In the present study, 10-min continuous pulse frequency data obtained from the four measurement sites in each body position were converted into continuous pulse interval data and resampled equidistant time interval so that 1024-point pulse interval time series data were obtained.

From 10-min ECG data, beat-to-beat R-R interval data were obtained by a fast peak detection algorithm that determined temporal position of all QRS complexes [15]. The results of QRS complex detection were reviewed with ECG wave forms displayed on a computer screen with the marker of detected R wave positions. All errors of QRS detections were edited and non-sinus beats (QRS complexes without the preceding normal P wave in the range of 0.12–0.20 s) were marked as it. R-R interval data were interpolated only using those comprised continuous sinus rhythm beats, interpolated with a step function, and resampled so that 1024-point R-R interval time series data were obtained.

After calculating mean intervals for 10 min, Hanning window was applied on the pulse and R-R interval data and fast Fourier transformation was performed.

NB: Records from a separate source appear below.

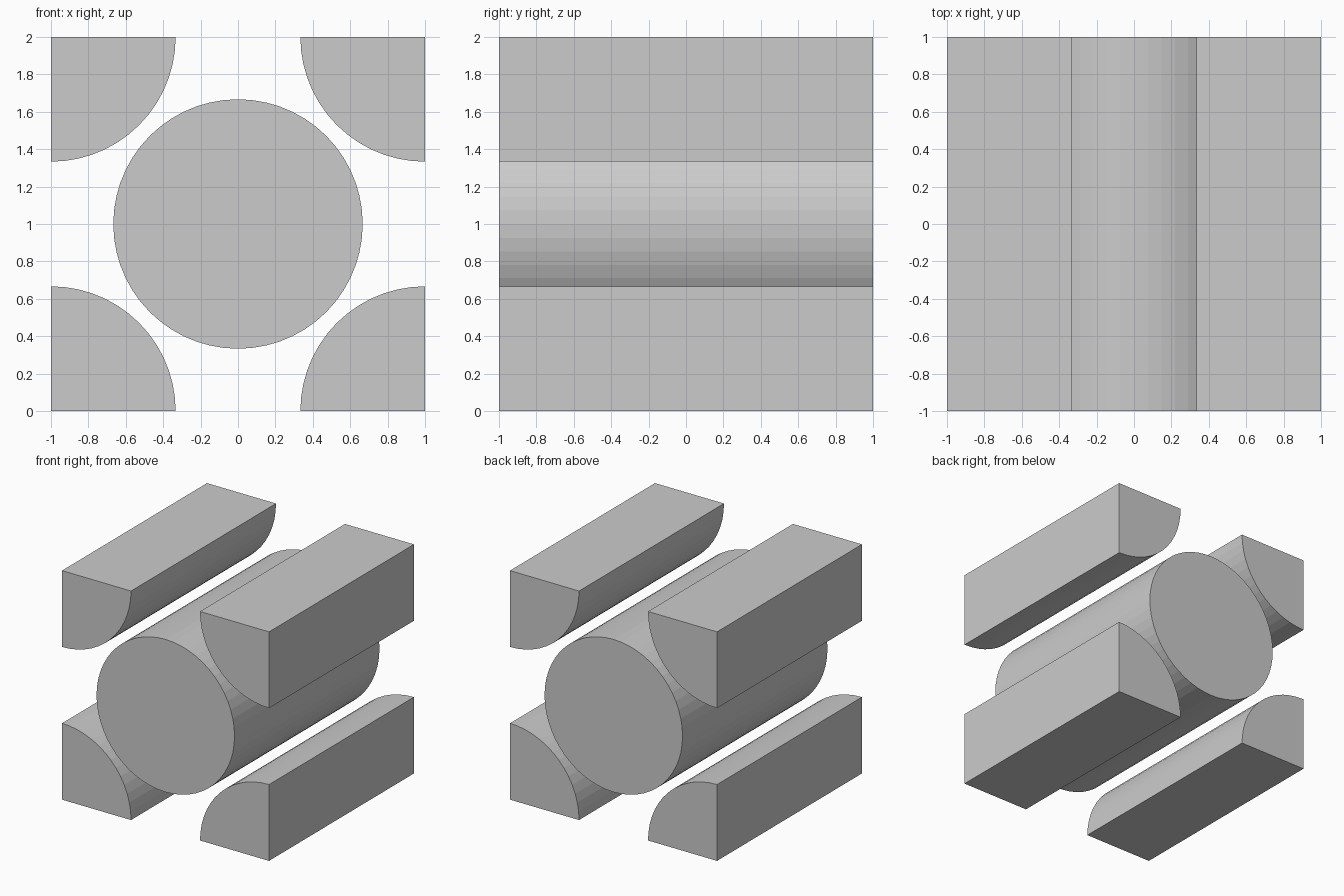
import bpy, bmesh
from math import cos, sin, pi

if "Cube" in bpy.data.objects:
    bpy.data.objects.remove(bpy.data.objects["Cube"])

R = 2 / 3          # rod radius
SIDES = 56         # facets per full circle


def extrude_profile(name, points):
    """Extrude an x-z outline along y from front to back."""
    bm = bmesh.new()
    face = bm.faces.new([bm.verts.new((x, -1, z)) for x, z in points])
    ext = bmesh.ops.extrude_face_region(bm, geom=[face])
    verts = [v for v in ext["geom"] if isinstance(v, bmesh.types.BMVert)]
    bmesh.ops.translate(bm, verts=verts, vec=(0, 2, 0))
    bmesh.ops.recalc_face_normals(bm, faces=bm.faces)
    mesh = bpy.data.meshes.new(name)
    bm.to_mesh(mesh)
    bm.free()
    obj = bpy.data.objects.new(name, mesh)
    bpy.context.collection.objects.link(obj)


def arc(cx, cz, start, steps):
    return [(cx + R * cos(start + 2 * pi * i / SIDES),
             cz + R * sin(start + 2 * pi * i / SIDES)) for i in range(steps)]


# Full rod in the centre
extrude_profile("centre_rod", arc(0, 1, 0, SIDES))

# Quarter rods filling the four long edges of the cube
corners = {"lower_left": (-1, 0, 0), "lower_right": (1, 0, pi / 2),
           "upper_right": (1, 2, pi), "upper_left": (-1, 2, 3 * pi / 2)}
for label, (cx, cz, start) in corners.items():
    extrude_profile(label + "_quarter_rod",
                    [(cx, cz)] + arc(cx, cz, start, SIDES // 4 + 1))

From the power spectrum of each data, the power of low-frequency (LF, 0.04–0.15 Hz) and high-frequency (HF, 0.15–0.45 Hz) components and LF-to-HF ratio (LF/HF) were computed.

Statistical analysis

The differences in measures between pulse interval and R-R interval were evaluated by ANOVA with SAS Mixed procedure (SAS Institute, Cary, NC, USA) with source signal (pulse interval or R-R interval) and posture (supine or sitting) as fixed effects and subject as random effect.

To evaluate the effects of laterality (left or right), position (forearm or wrist), and posture (supine or sitting) on the magnitude of deviation of pulse interval measures from the corresponding measures of R-R interval, we introduced the CD defined with the following equation:

$$ CD\left(\%\right)=100\times \frac{x-y}{y} $$

where x represents a measure of pulse intervals and y represents the corresponding measure of R-R intervals. To evaluate the effects of posture (supine or sitting) on the variations in the measures of pulse intervals among four sites, we introduced the CV defined with the following equation:

$$ CV\left(\%\right)=100\times \frac{SD}{E} $$

where E and SD represent average and standard deviation of measures at four sites.

The effects of laterality, position, posture, and their interactions on CD and the effect of posture on CV were evaluated by ANOVA with SAS Mixed procedure. In these analyses, the power of frequency components was converted into natural logarithmic values. P < 0.05 was used as the criterion of statistical significance.